[Saved entries]
[Start of section]
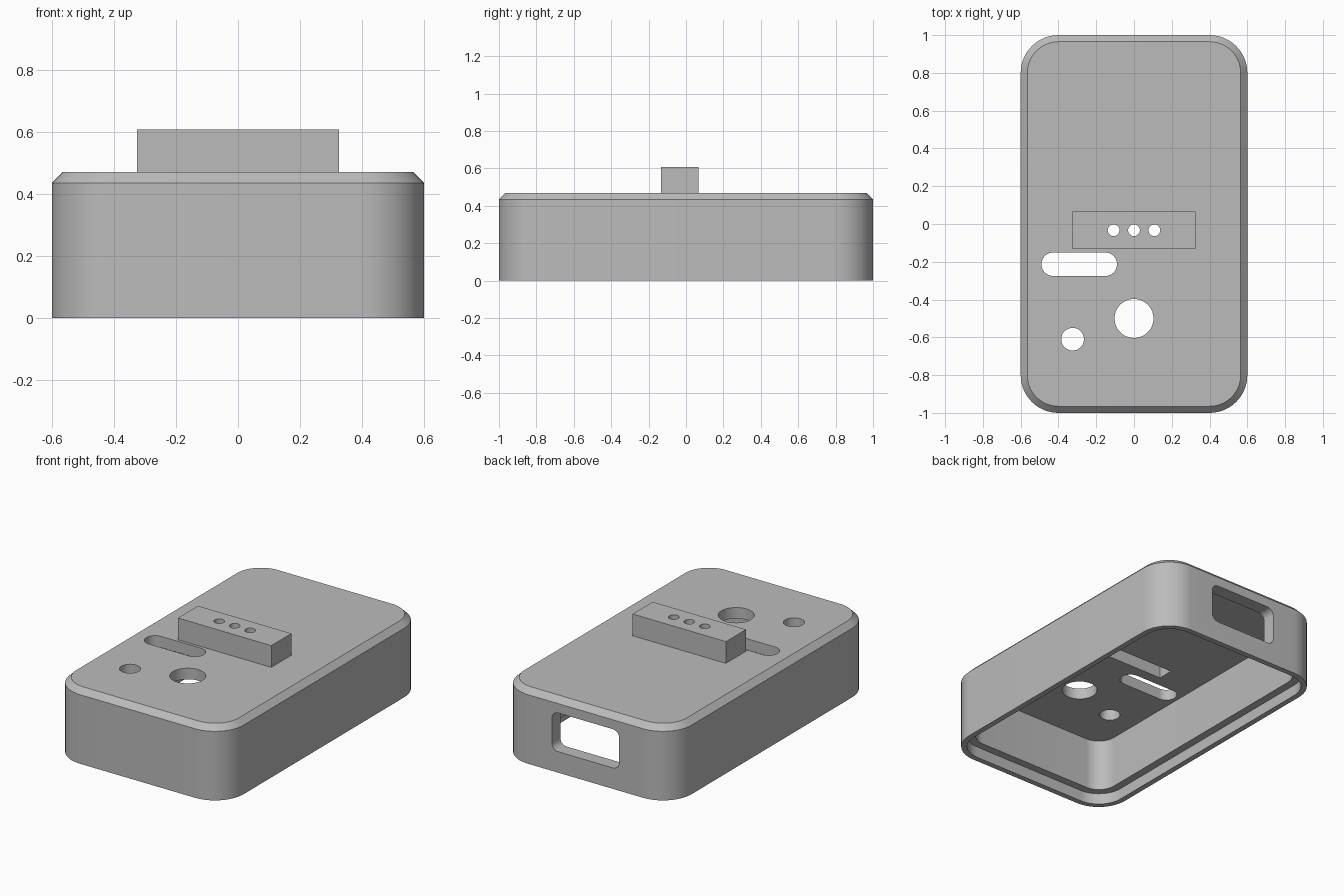
import bpy
import bmesh
from math import cos, sin, pi, radians
from mathutils import Matrix

if "Cube" in bpy.data.objects:
    bpy.data.objects.remove(bpy.data.objects["Cube"])

grey = bpy.data.materials.new("plain_grey")
grey.use_nodes = True
grey.diffuse_color = (0.5, 0.5, 0.5, 1)
grey.node_tree.nodes["Principled BSDF"].inputs["Base Color"].default_value = (0.5, 0.5, 0.5, 1)


def outline(hx, hy, r, steps=14):
    """Rounded rectangle; r = 0 gives a plain one."""
    if r == 0:
        return [(hx, hy), (-hx, hy), (-hx, -hy), (hx, -hy)]
    pts = []
    for q, (sx, sy) in enumerate([(1, 1), (-1, 1), (-1, -1), (1, -1)]):
        for i in range(steps + 1):
            a = (q + i / steps) * pi / 2
            pts.append((sx * (hx - r) + r * cos(a), sy * (hy - r) + r * sin(a)))
    return pts


def loft(name, rings, matrix=Matrix()):
    """Skin equal-length outlines given as (points, z) and cap both ends."""
    bm = bmesh.new()
    loops = [[bm.verts.new((x, y, z)) for x, y in pts] for pts, z in rings]
    n = len(loops[0])
    for a, b in zip(loops, loops[1:]):
        for i in range(n):
            j = (i + 1) % n
            bm.faces.new((a[i], a[j], b[j], b[i]))
    bm.faces.new(loops[0][::-1])
    bm.faces.new(loops[-1])
    bmesh.ops.remove_doubles(bm, verts=bm.verts[:], dist=1e-5)
    bmesh.ops.recalc_face_normals(bm, faces=bm.faces[:])
    bm.transform(matrix)
    mesh = bpy.data.meshes.new(name)
    bm.to_mesh(mesh)
    bm.free()
    mesh.materials.append(grey)
    obj = bpy.data.objects.new(name, mesh)
    bpy.context.collection.objects.link(obj)
    return obj


def prism(name, x, y, hx, hy, r, z0, z1):
    pts = outline(hx, hy, r)
    return loft(name, [(pts, z0), (pts, z1)], Matrix.Translation((x, y, 0)))


def combine(target, other, operation):
    mod = target.modifiers.new(operation.lower(), "BOOLEAN")
    mod.operation = operation
    mod.solver = "EXACT"
    mod.object = other
    bpy.context.view_layer.objects.active = target
    bpy.ops.object.modifier_apply(modifier=mod.name)
    bpy.data.objects.remove(other)


# Open-bottomed shell: ceiling, inner wall, lid ledge, lip, outer wall, chamfer
WALL, LIP = 0.085, 0.035
profile = [(WALL, 0.40), (WALL, 0.07), (LIP, 0.07), (LIP, 0),
           (0, 0), (0, 0.435), (0.035, 0.47)]
case = loft("case_shell", [(outline(0.6 - d, 1 - d, 0.2 - d), z) for d, z in profile])

# Raised connector block, hollow from below
TAB_Y = -0.033
combine(case, prism("connector_block", 0, TAB_Y, 0.325, 0.1, 0, 0.44, 0.607), "UNION")
combine(case, prism("block_pocket", 0, TAB_Y, 0.27, 0.05, 0, 0.3, 0.55), "DIFFERENCE")

# Pin holes through the block
for x in (-0.108, 0, 0.108):
    combine(case, prism("pin_hole", x, TAB_Y, 0.031, 0.031, 0.031, 0.5, 0.7), "DIFFERENCE")

# Slot and round holes in the top plate
for name, x, y, hx, r in [("slot", -0.29, -0.213, 0.2, 0.062),
                          ("large_hole", 0, -0.5, 0.103, 0.103),
                          ("small_hole", -0.325, -0.61, 0.06, 0.06)]:
    combine(case, prism(name, x, y, hx, r, r, 0.3, 0.6), "DIFFERENCE")

# Rounded port opening in the back wall
port = outline(0.235, 0.122, 0.045)
turn = Matrix.Translation((0, 0, 0.254)) @ Matrix.Rotation(radians(-90), 4, "X")
combine(case, loft("back_port", [(port, 0.8), (port, 1.1)], turn), "DIFFERENCE")

# Smooth the rounded walls, keep the edges crisp
bpy.ops.object.select_all(action="DESELECT")
case.select_set(True)
bpy.context.view_layer.objects.active = case
bpy.ops.object.shade_smooth_by_angle(angle=radians(30))
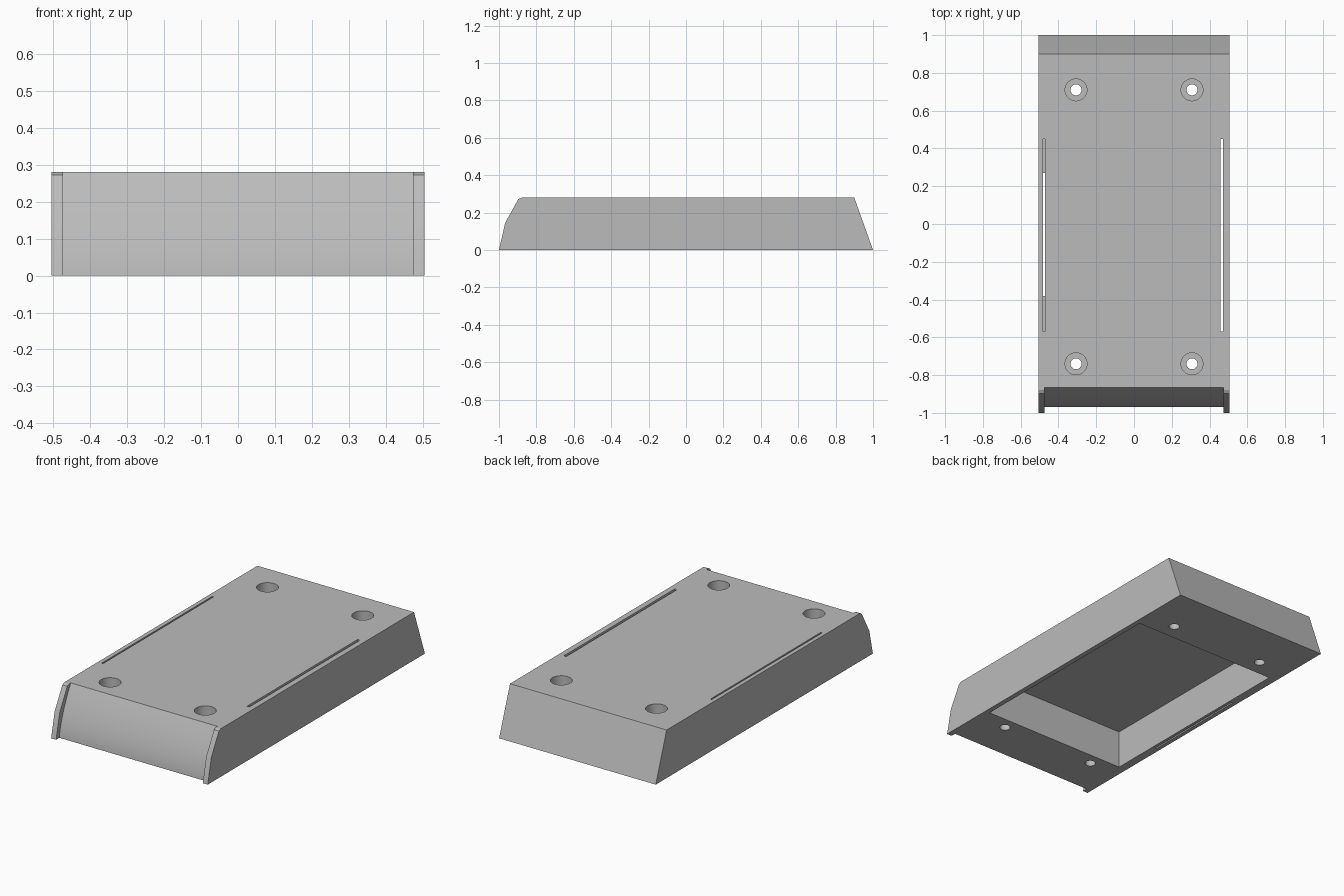
import bpy
import math

default = bpy.data.objects.get("Cube")
if default:
    bpy.data.objects.remove(default, do_unlink=True)

grey = bpy.data.materials.new("plain grey")
grey.use_nodes = True
colour = (0.5, 0.5, 0.5, 1)
grey.diffuse_color = colour
grey.node_tree.nodes["Principled BSDF"].inputs["Base Color"].default_value = colour


def prism(name, profile, x0, x1):
    """Extrude a (y, z) profile along x."""
    n = len(profile)
    verts = [(x, y, z) for x in (x0, x1) for y, z in profile]
    faces = [list(range(n))[::-1], list(range(n, 2 * n))]
    faces += [(i, (i + 1) % n, n + (i + 1) % n, n + i) for i in range(n)]
    mesh = bpy.data.meshes.new(name)
    mesh.from_pydata(verts, [], faces)
    mesh.materials.append(grey)
    obj = bpy.data.objects.new(name, mesh)
    bpy.context.collection.objects.link(obj)
    return obj


def box(name, x0, x1, y0, y1, z0, z1):
    return prism(name, [(y0, z0), (y1, z0), (y1, z1), (y0, z1)], x0, x1)


def cylinder(name, x, y, radius, z0, z1):
    bpy.ops.mesh.primitive_cylinder_add(
        vertices=40, radius=radius, depth=z1 - z0, location=(x, y, (z0 + z1) / 2))
    obj = bpy.context.object
    obj.name = name
    obj.data.materials.append(grey)
    return obj


def boolean(target, other, operation):
    """Apply one boolean and remove the helper."""
    mod = target.modifiers.new("boolean", "BOOLEAN")
    mod.operation = operation
    mod.solver = "EXACT"
    mod.object = other
    other.hide_render = True
    bpy.context.view_layer.objects.active = target
    bpy.ops.object.modifier_apply(modifier=mod.name)
    bpy.data.objects.remove(other, do_unlink=True)


HALF, TOP = 0.505, 0.28

# Housing with faceted cheeks at the front and a sloped back
housing = prism("housing", [(-1, 0), (1, 0), (0.9, TOP), (-0.88, TOP),
                            (-0.897, 0.272), (-0.967, 0.145)], -HALF, HALF)

# Recessed, gently convex front panel between the cheeks
curve = []
for i in range(13):
    t = i / 12
    bulge = 0.018 * math.sin(math.pi * t)
    curve.append((-0.97 + 0.105 * t ** 1.3 - bulge * 0.3, TOP * t))
recess = [(-1.2, -0.1), (-0.97, -0.1)] + curve + [(-0.865, 0.4), (-1.2, 0.4)]
boolean(housing, prism("front_cutter", recess, -0.473, 0.473), "DIFFERENCE")

# Open compartment underneath
boolean(housing, box("cavity_cutter", -0.455, 0.476, -0.67, 0.615, -0.1, 0.223),
        "DIFFERENCE")

# Long slots through the top, near both sides
boolean(housing, box("left_slot_cutter", 0.457, 0.472, -0.57, 0.45, 0.1, 0.4),
        "DIFFERENCE")
boolean(housing, box("right_slot_cutter", -0.481, -0.472, -0.57, 0.45, 0.03, 0.4),
        "DIFFERENCE")
boolean(housing, box("right_gap_cutter", -0.481, -0.472, -0.38, 0.27, -0.1, 0.1),
        "DIFFERENCE")

# Counterbored screw holes
for x in (-0.307, 0.307):
    for y in (-0.74, 0.71):
        boolean(housing, cylinder("bore_cutter", x, y, 0.058, 0.08, 0.4), "DIFFERENCE")
        boolean(housing, cylinder("hole_cutter", x, y, 0.029, -0.1, 0.2), "DIFFERENCE")

bpy.ops.object.select_all(action="DESELECT")
housing.select_set(True)
bpy.context.view_layer.objects.active = housing
bpy.ops.object.shade_smooth_by_angle(angle=math.radians(20))
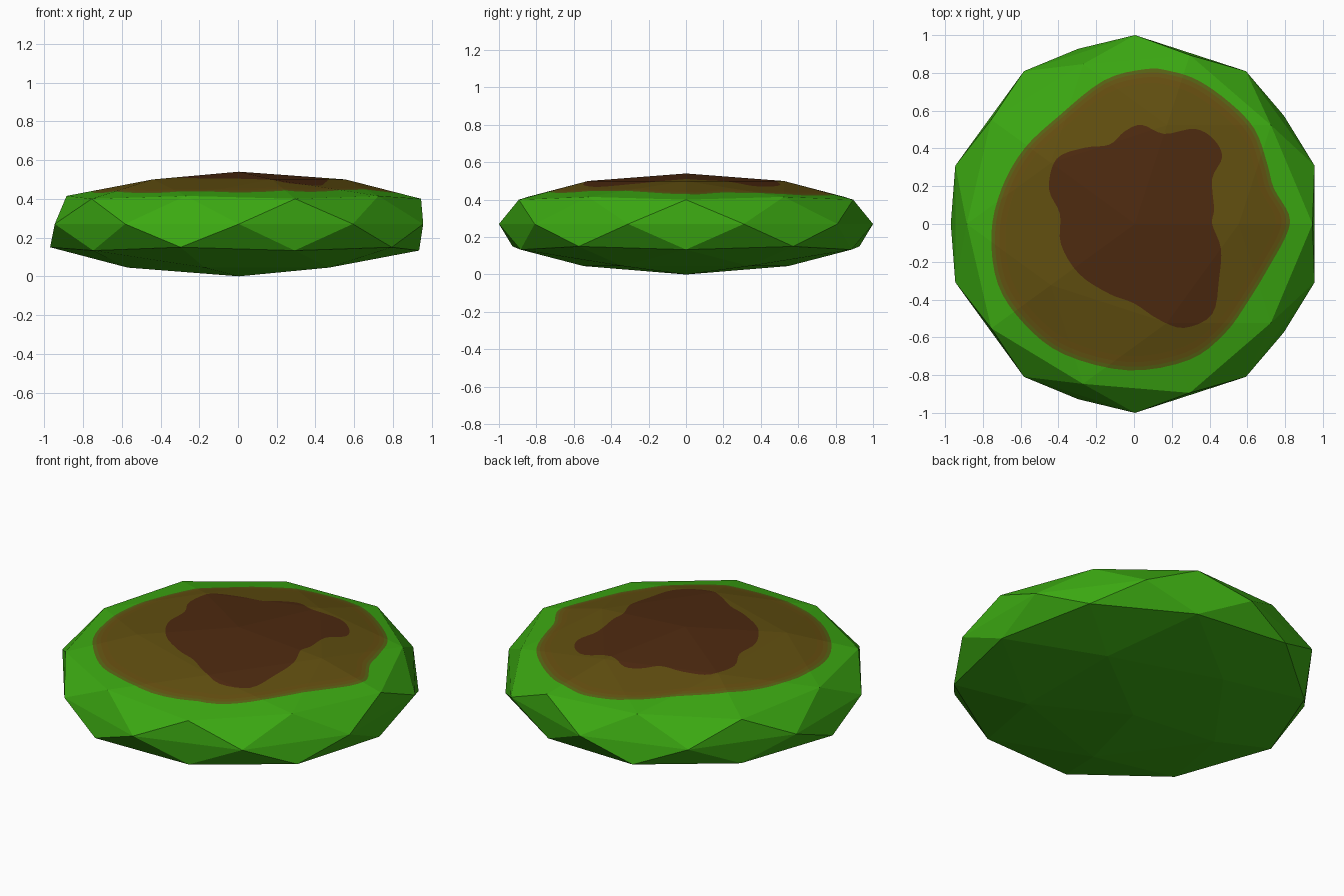
import bpy, bmesh, math
from mathutils import Vector
from mathutils.geometry import delaunay_2d_cdt
from mathutils.bvhtree import BVHTree

if "Cube" in bpy.data.objects:
    bpy.data.objects.remove(bpy.data.objects["Cube"])

# Colours, from the outside in
COLOURS = [("leaf green", (0.045, 0.40, 0.006)),
           ("moss edge", (0.098, 0.125, 0.007)),
           ("rust rim", (0.127, 0.088, 0.006)),
           ("light earth", (0.130, 0.076, 0.005)),
           ("earth brown", (0.120, 0.078, 0.005)),
           ("dark soil", (0.076, 0.023, 0.005))]

# Flattened faceted ball: each ring of five points is (radius, z, start angle)
CX = 0.005
RINGS = [(0.575, 0.045, 36), (0.93, 0.133, 0), (0.975, 0.15, 36),
         (1.0, 0.27, 18), (1.0, 0.27, 54),
         (0.94, 0.40, 0), (0.89, 0.415, 36), (0.55, 0.50, 0)]

# Painted outlines seen from above
EARTH = [(.06, .82), (-.16, .76), (-.40, .57), (-.58, .40), (-.70, .19), (-.755, -.05),
         (-.72, -.32), (-.58, -.53), (-.37, -.69), (-.03, -.775), (.29, -.72), (.48, -.58),
         (.61, -.40), (.73, -.20), (.81, -.05), (.82, .05), (.74, .19), (.705, .32),
         (.64, .50), (.51, .64), (.34, .76), (.19, .81)]
SOIL = [(.04, .525), (.16, .477), (.32, .504), (.42, .45), (.467, .355), (.414, .24),
        (.424, .08), (.414, 0), (.46, -.13), (.45, -.29), (.414, -.477), (.265, -.55),
        (.13, -.505), (0, -.42), (-.13, -.37), (-.29, -.265), (-.387, -.106),
        (-.392, .053), (-.45, .186), (-.41, .345), (-.265, .403), (-.13, .42), (-.05, .49)]


def smooth_loop(pts, scale=1.0, steps=4):
    """Closed Catmull-Rom curve through pts, shrunk about the middle."""
    mid, out, n = Vector((0.02, 0.02)), [], len(pts)
    p = [mid + (Vector(q) - mid) * scale for q in pts]
    for i in range(n):
        a, b, c, d = p[i - 1], p[i], p[(i + 1) % n], p[(i + 2) % n]
        for s in range(steps):
            t = s / steps
            out.append(0.5 * (2 * b + (c - a) * t + (2 * a - 5 * b + 4 * c - d) * t * t
                              + (3 * b - a - 3 * c + d) * t ** 3))
    return out


def inside(p, loop):
    hit = False
    for a, b in zip(loop, loop[1:] + loop[:1]):
        if (a.y > p.y) != (b.y > p.y) and p.x < a.x + (p.y - a.y) * (b.x - a.x) / (b.y - a.y):
            hit = not hit
    return hit


# Faceted body: the convex hull of the rings and both poles
bm = bmesh.new()
bm.verts.new((CX, 0, 0))
bm.verts.new((CX, 0, 0.54))
for r, z, start in RINGS:
    for k in range(5):
        a = math.radians(start + 72 * k)
        bm.verts.new((CX + r * math.cos(a), r * math.sin(a), z))
bmesh.ops.convex_hull(bm, input=bm.verts)
bmesh.ops.recalc_face_normals(bm, faces=bm.faces)

# Cut the painted outlines into the top cap, keeping its facets
bm.verts.ensure_lookup_table()
bm.verts.index_update()
tree = BVHTree.FromBMesh(bm)
cap = [f for f in bm.faces if all(v.co.z > 0.38 for v in f.verts)]
cap_verts = list({v for f in cap for v in f.verts})
slot = {v: i for i, v in enumerate(cap_verts)}
points = [v.co.xy for v in cap_verts]
edges = [(slot[e.verts[0]], slot[e.verts[1]]) for e in {e for f in cap for e in f.edges}]
loops = [smooth_loop(EARTH, s) for s in (1.0, 0.975, 0.945, 0.905)] + [smooth_loop(SOIL)]
for loop in loops:
    base, n = len(points), len(loop)
    points += loop
    edges += [(base + i, base + (i + 1) % n) for i in range(n)]
flat_pts, _, tris, origins, _, _ = delaunay_2d_cdt(points, edges, [], 0, 1e-6)
bmesh.ops.delete(bm, geom=cap, context='FACES_ONLY')
new = []
for p, src in zip(flat_pts, origins):
    rim = [i for i in src if i < len(cap_verts)]
    if rim and cap_verts[rim[0]].is_valid:
        new.append(cap_verts[rim[0]])
    else:
        hit = tree.ray_cast(Vector((p.x, p.y, 2)), Vector((0, 0, -1)))[0]
        new.append(bm.verts.new(hit))
for t in tris:
    f = bm.faces.new([new[i] for i in t])
    c = f.calc_center_median().xy
    f.material_index = max([0] + [i + 1 for i, l in enumerate(loops) if inside(c, l)])

mesh = bpy.data.meshes.new("mossy_stone")
bm.to_mesh(mesh)
bm.free()
for name, rgb in COLOURS:
    m = bpy.data.materials.new(name)
    m.diffuse_color = (*rgb, 1)
    m.use_nodes = True
    m.node_tree.nodes["Principled BSDF"].inputs["Base Color"].default_value = m.diffuse_color
    mesh.materials.append(m)
bpy.context.collection.objects.link(bpy.data.objects.new("mossy_stone", mesh))
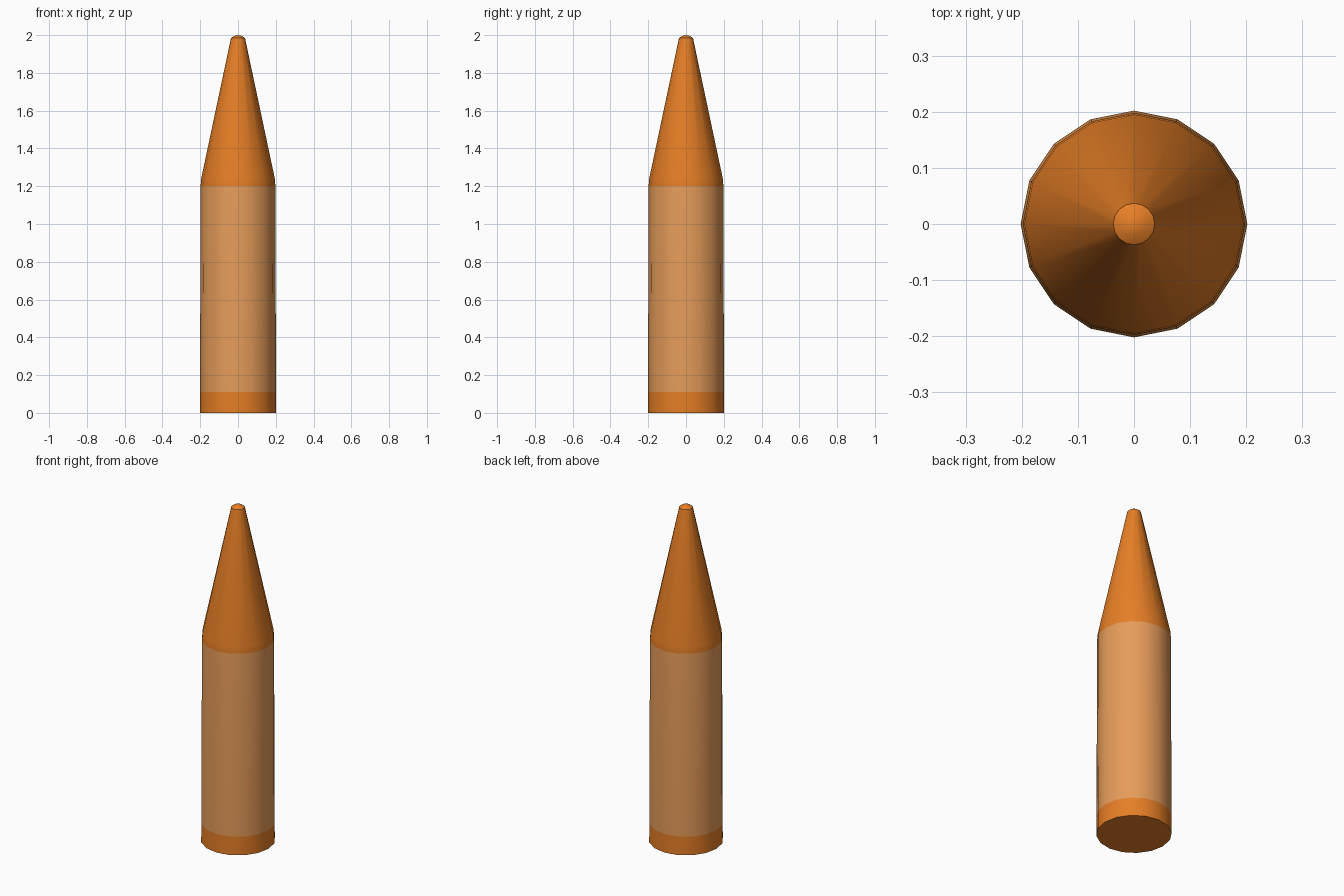
import bpy, bmesh, math

if "Cube" in bpy.data.objects:
    bpy.data.objects.remove(bpy.data.objects["Cube"])

SIDES = 16


def material(name, color):
    m = bpy.data.materials.new(name)
    m.diffuse_color = (*color, 1)
    m.use_nodes = True
    m.node_tree.nodes["Principled BSDF"].inputs["Base Color"].default_value = m.diffuse_color
    return m


orange = material("orange wax", (0.79, 0.209, 0.019))
paper = material("pale orange paper", (0.79, 0.332, 0.102))

# Outline of the stick: (radius, height), bottom to top
profile = [(0.202, 0), (0.201, 0.11), (0.198, 1.2), (0.195, 1.24),
           (0.037, 1.985), (0.02, 1.996)]

bm = bmesh.new()
rings = [[bm.verts.new((r * math.cos(2 * math.pi * i / SIDES),
                        r * math.sin(2 * math.pi * i / SIDES), z))
          for i in range(SIDES)] for r, z in profile]

# Flat base, side walls and domed tip
bm.faces.new(rings[0][::-1])
for k, (low, high) in enumerate(zip(rings, rings[1:])):
    for i in range(SIDES):
        j = (i + 1) % SIDES
        face = bm.faces.new((low[i], low[j], high[j], high[i]))
        face.material_index = 1 if k == 1 else 0  # paper wrapper band
apex = bm.verts.new((0, 0, 2))
for i in range(SIDES):
    bm.faces.new((rings[-1][i], rings[-1][(i + 1) % SIDES], apex))

mesh = bpy.data.meshes.new("crayon")
bm.to_mesh(mesh)
bm.free()
mesh.materials.append(orange)
mesh.materials.append(paper)
crayon = bpy.data.objects.new("crayon", mesh)
bpy.context.collection.objects.link(crayon)

# Smooth walls, crisp base edge
bpy.context.view_layer.objects.active = crayon
crayon.select_set(True)
bpy.ops.object.shade_smooth_by_angle(angle=math.radians(40))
[End of section]
WHAT IS NEEDED:
Output the lines of the records above exactly as they appear, from the line containing "edges = [(slot[e.verts[0]], slot[e.verts[1]])" through the line containing "flat_pts, _, tris, origins, _, _".

WRITTEN ANSWER:
edges = [(slot[e.verts[0]], slot[e.verts[1]]) for e in {e for f in cap for e in f.edges}]
loops = [smooth_loop(EARTH, s) for s in (1.0, 0.975, 0.945, 0.905)] + [smooth_loop(SOIL)]
for loop in loops:
    base, n = len(points), len(loop)
    points += loop
    edges += [(base + i, base + (i + 1) % n) for i in range(n)]
flat_pts, _, tris, origins, _, _ = delaunay_2d_cdt(points, edges, [], 0, 1e-6)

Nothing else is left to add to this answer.